“As part of Unilever’s Responsibility Framework, we are committed to building Responsible Infrastructure. Cross Media Measurement is a critical component that allows us to have real transparency of media performance, assessing unduplicated reach and impact across publishers, platforms and screens in a privacy-safe way. We are pleased to be founding members of this wider WFA initiative scaling existing efforts and rallying the industry to push for more accountability in measurement.” Luis Di Como, EVP Global Media, Unilever.
“In today’s fast evolving media landscape characterised by changing viewing behaviours across screens and platforms, audience measurement too must evolve. As a growing amount of companies develop proprietary solutions in an attempt to solve part of the equation, it seems increasingly clear that the adoption of common industry guidelines is a much better option. egta, the Brussels-based network of over 150 TV/video and radio/audio content monetisation and ad sales companies warmly welcomes and supports the WFA’s determination to clearly lay down the needs of advertisers and build consensus around these among all parties involved. TV and radio companies are determined to help raise the bar for the whole industry and will do their utmost both individually and as members of egta to support this process and continue to meet – through both their on air and on line properties – advertisers’ legitimate demands for brand safety, transparency and access to reliable and verified data.” Malin Hager, President, egta and Chief Commercial Officer of TV4 Sweden
“The complexity of modern advertising requires more complete cross media measurement systems built with privacy at the core. This will enable advertisers a more comprehensive understanding of their media investments, ultimately resulting in a better experience for consumers. We applaud the WFA for recognizing this and support bringing the industry together to design a global, privacy-safe solution.” Brad Smallwood, VP Measurement and Insights, Facebook
“The need for privacy-safe cross media measurement has never been greater. Despite access to a number of measurement solutions, advertisers still lack the ability to make media investment decisions using a common, comparable approach across all channels. We look forward to continuing our partnership with the WFA and are committed to supporting this critical initiative.” Kirk Perry, President, Global Client and Agency Solutions, Google

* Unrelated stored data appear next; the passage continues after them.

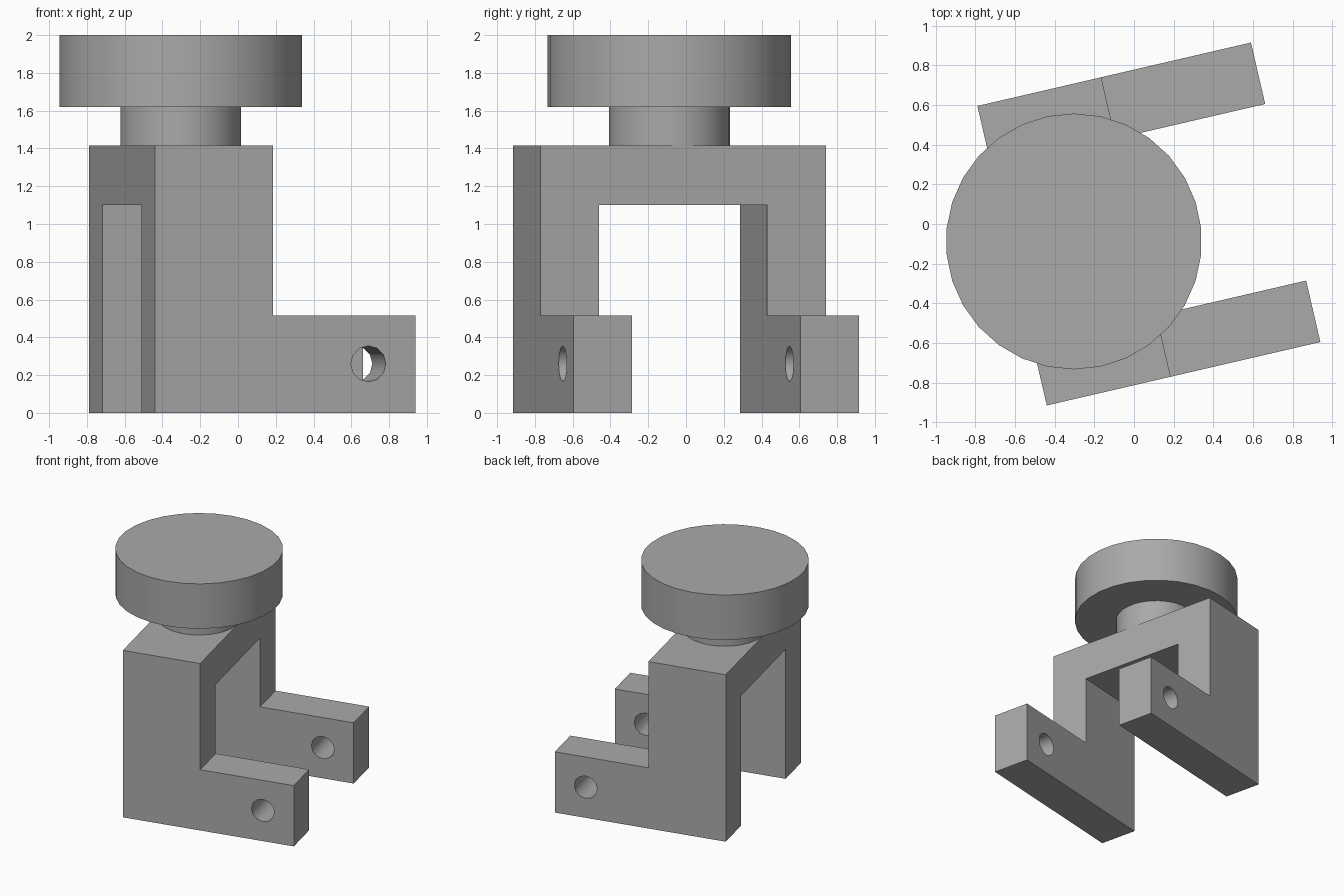
import bpy, bmesh, math
from mathutils import Matrix, Vector

cube = bpy.data.objects.get("Cube")
if cube:
    bpy.data.objects.remove(cube)

grey = bpy.data.materials.new("plain_grey")
grey.use_nodes = True
grey.diffuse_color = (0.4, 0.4, 0.4, 1)
grey.node_tree.nodes["Principled BSDF"].inputs["Base Color"].default_value = (0.4, 0.4, 0.4, 1)

# The whole model is turned about z; parts are laid out in this local frame
TURN = Matrix.Translation((0.075, 0, 0)) @ Matrix.Rotation(math.radians(13.05), 4, "Z")
BACK, STEP, TIP = -0.708, -0.067, 0.708
HALF_WIDTH, HALF_GAP = 0.775, 0.457
ARM_TOP, GAP_TOP, BODY_TOP = 0.515, 1.1, 1.415
HOLE_X, HOLE_Z, HOLE_R = 0.452, 0.26, 0.095


def finish(name, bm, matrix):
    bmesh.ops.recalc_face_normals(bm, faces=bm.faces)
    mesh = bpy.data.meshes.new(name)
    bm.to_mesh(mesh)
    bm.free()
    mesh.materials.append(grey)
    obj = bpy.data.objects.new(name, mesh)
    obj.matrix_world = matrix
    bpy.context.collection.objects.link(obj)
    return obj


def extrude_profile(name, points, half_width):
    """Extrude an x-z outline symmetrically along y."""
    bm = bmesh.new()
    face = bm.faces.new([bm.verts.new((x, -half_width, z)) for x, z in points])
    out = bmesh.ops.extrude_face_region(bm, geom=[face])
    verts = [g for g in out["geom"] if isinstance(g, bmesh.types.BMVert)]
    bmesh.ops.translate(bm, verts=verts, vec=(0, 2 * half_width, 0))
    return finish(name, bm, TURN)


def smooth(obj):
    bpy.ops.object.select_all(action="DESELECT")
    obj.select_set(True)
    bpy.context.view_layer.objects.active = obj
    bpy.ops.object.shade_smooth_by_angle(angle=math.radians(35))


def disc(name, radius, bottom, top):
    bm = bmesh.new()
    bmesh.ops.create_cone(bm, cap_ends=True, segments=30, radius1=radius,
                          radius2=radius, depth=top - bottom)
    place = Matrix.Translation((-0.303, -0.088, (bottom + top) / 2))
    smooth(finish(name, bm, place))


# Bracket: stepped side outline, with the gap and pin holes cut out
bracket = extrude_profile("bracket", [
    (BACK, 0), (TIP, 0), (TIP, ARM_TOP), (STEP, ARM_TOP),
    (STEP, BODY_TOP), (BACK, BODY_TOP)], HALF_WIDTH)
gap = extrude_profile("gap_cutter", [
    (-1, -1), (1, -1), (1, GAP_TOP), (-1, GAP_TOP)], HALF_GAP)
circle = [(HOLE_X + HOLE_R * math.cos(i * math.tau / 12),
           HOLE_Z + HOLE_R * math.sin(i * math.tau / 12)) for i in range(12)]
hole = extrude_profile("pin_hole_cutter", circle, 1)

bpy.context.view_layer.objects.active = bracket
for cutter in (gap, hole):
    cutter.hide_render = True
    mod = bracket.modifiers.new(cutter.name, "BOOLEAN")
    mod.operation, mod.solver, mod.object = "DIFFERENCE", "EXACT", cutter
    bpy.ops.object.modifier_apply(modifier=mod.name)
    bpy.data.objects.remove(cutter)
smooth(bracket)

# Round neck and knob on top
disc("neck", 0.32, BODY_TOP, 1.62)
disc("knob", 0.645, 1.62, 2.0)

“We fully support the WFA initiative: There is no alternative to cross-media and cross-device measurement which is is why great efforts are being made in several markets, Germany among them, with notable success. However, as many of the biggest advertisers are global companies our local initiatives need to reflect, and adapt to, their requirements. Today, our industry, too, needs to think in global dimensions to secure the highest degree of support from all market participants.” Karin Immenroth, Chief Data & Analytics Officer, RTL Deutschland